» **DIRECTIONS**
Reproduce all entries below verbatim. Skip the pictures.

────────

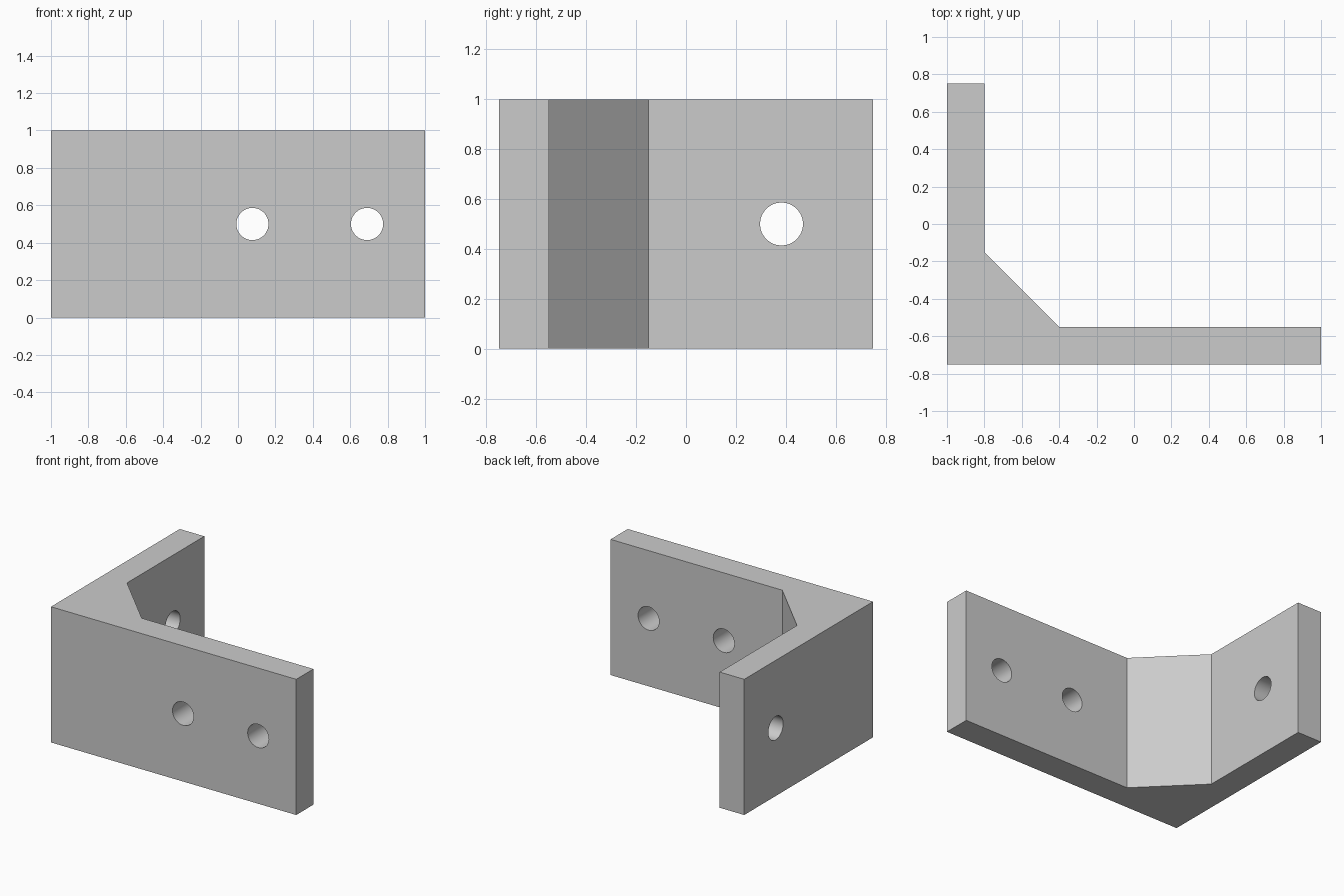
import bpy
import bmesh
import math
from mathutils import Matrix

cube = bpy.data.objects.get("Cube")
if cube:
    bpy.data.objects.remove(cube, do_unlink=True)

HEIGHT = 1.0
HOLE_RADIUS = 0.086

# Single grey finish
grey = bpy.data.materials.new("plain_grey")
grey.use_nodes = True
colour = (0.6, 0.6, 0.6, 1.0)
grey.diffuse_color = colour
grey.node_tree.nodes["Principled BSDF"].inputs["Base Color"].default_value = colour


def make_object(name, bm):
    bmesh.ops.recalc_face_normals(bm, faces=bm.faces[:])
    mesh = bpy.data.meshes.new(name)
    bm.to_mesh(mesh)
    bm.free()
    mesh.materials.append(grey)
    obj = bpy.data.objects.new(name, mesh)
    bpy.context.collection.objects.link(obj)
    return obj


# Angle bracket: L profile with a chamfered inner corner, extruded upward
profile = [(-1, -0.75), (1, -0.75), (1, -0.55), (-0.4, -0.55),
           (-0.8, -0.15), (-0.8, 0.75), (-1, 0.75)]
bm = bmesh.new()
base = bm.faces.new([bm.verts.new((x, y, 0)) for x, y in profile])
top = bmesh.ops.extrude_face_region(bm, geom=[base])["geom"]
bmesh.ops.translate(bm, vec=(0, 0, HEIGHT),
                    verts=[v for v in top if isinstance(v, bmesh.types.BMVert)])
bracket = make_object("angle_bracket", bm)

# Bolt holes: two through the long leg, one through the short leg
bm = bmesh.new()
for x, y, axis in [(0.077, -0.65, "X"), (0.69, -0.65, "X"), (-0.9, 0.383, "Y")]:
    place = Matrix.Translation((x, y, HEIGHT / 2)) @ Matrix.Rotation(math.pi / 2, 4, axis)
    bmesh.ops.create_cone(bm, cap_ends=True, segments=64, radius1=HOLE_RADIUS,
                          radius2=HOLE_RADIUS, depth=0.4, matrix=place)
cutter = make_object("bolt_hole_cutter", bm)
cutter.hide_render = True

cut = bracket.modifiers.new("bolt_holes", "BOOLEAN")
cut.operation = "DIFFERENCE"
cut.solver = "EXACT"
cut.object = cutter

# Bake the holes, then smooth only their round walls
bpy.ops.object.select_all(action="DESELECT")
bpy.context.view_layer.objects.active = bracket
bracket.select_set(True)
bpy.ops.object.modifier_apply(modifier=cut.name)
bpy.data.objects.remove(cutter, do_unlink=True)
bpy.ops.object.shade_smooth_by_angle(angle=math.radians(30))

────────

» **RESPONSE AREA**
import bpy
import bmesh
import math
from mathutils import Matrix

cube = bpy.data.objects.get("Cube")
if cube:
    bpy.data.objects.remove(cube, do_unlink=True)

HEIGHT = 1.0
HOLE_RADIUS = 0.086

# Single grey finish
grey = bpy.data.materials.new("plain_grey")
grey.use_nodes = True
colour = (0.6, 0.6, 0.6, 1.0)
grey.diffuse_color = colour
grey.node_tree.nodes["Principled BSDF"].inputs["Base Color"].default_value = colour


def make_object(name, bm):
    bmesh.ops.recalc_face_normals(bm, faces=bm.faces[:])
    mesh = bpy.data.meshes.new(name)
    bm.to_mesh(mesh)
    bm.free()
    mesh.materials.append(grey)
    obj = bpy.data.objects.new(name, mesh)
    bpy.context.collection.objects.link(obj)
    return obj


# Angle bracket: L profile with a chamfered inner corner, extruded upward
profile = [(-1, -0.75), (1, -0.75), (1, -0.55), (-0.4, -0.55),
           (-0.8, -0.15), (-0.8, 0.75), (-1, 0.75)]
bm = bmesh.new()
base = bm.faces.new([bm.verts.new((x, y, 0)) for x, y in profile])
top = bmesh.ops.extrude_face_region(bm, geom=[base])["geom"]
bmesh.ops.translate(bm, vec=(0, 0, HEIGHT),
                    verts=[v for v in top if isinstance(v, bmesh.types.BMVert)])
bracket = make_object("angle_bracket", bm)

# Bolt holes: two through the long leg, one through the short leg
bm = bmesh.new()
for x, y, axis in [(0.077, -0.65, "X"), (0.69, -0.65, "X"), (-0.9, 0.383, "Y")]:
    place = Matrix.Translation((x, y, HEIGHT / 2)) @ Matrix.Rotation(math.pi / 2, 4, axis)
    bmesh.ops.create_cone(bm, cap_ends=True, segments=64, radius1=HOLE_RADIUS,
                          radius2=HOLE_RADIUS, depth=0.4, matrix=place)
cutter = make_object("bolt_hole_cutter", bm)
cutter.hide_render = True

cut = bracket.modifiers.new("bolt_holes", "BOOLEAN")
cut.operation = "DIFFERENCE"
cut.solver = "EXACT"
cut.object = cutter

# Bake the holes, then smooth only their round walls
bpy.ops.object.select_all(action="DESELECT")
bpy.context.view_layer.objects.active = bracket
bracket.select_set(True)
bpy.ops.object.modifier_apply(modifier=cut.name)
bpy.data.objects.remove(cutter, do_unlink=True)
bpy.ops.object.shade_smooth_by_angle(angle=math.radians(30))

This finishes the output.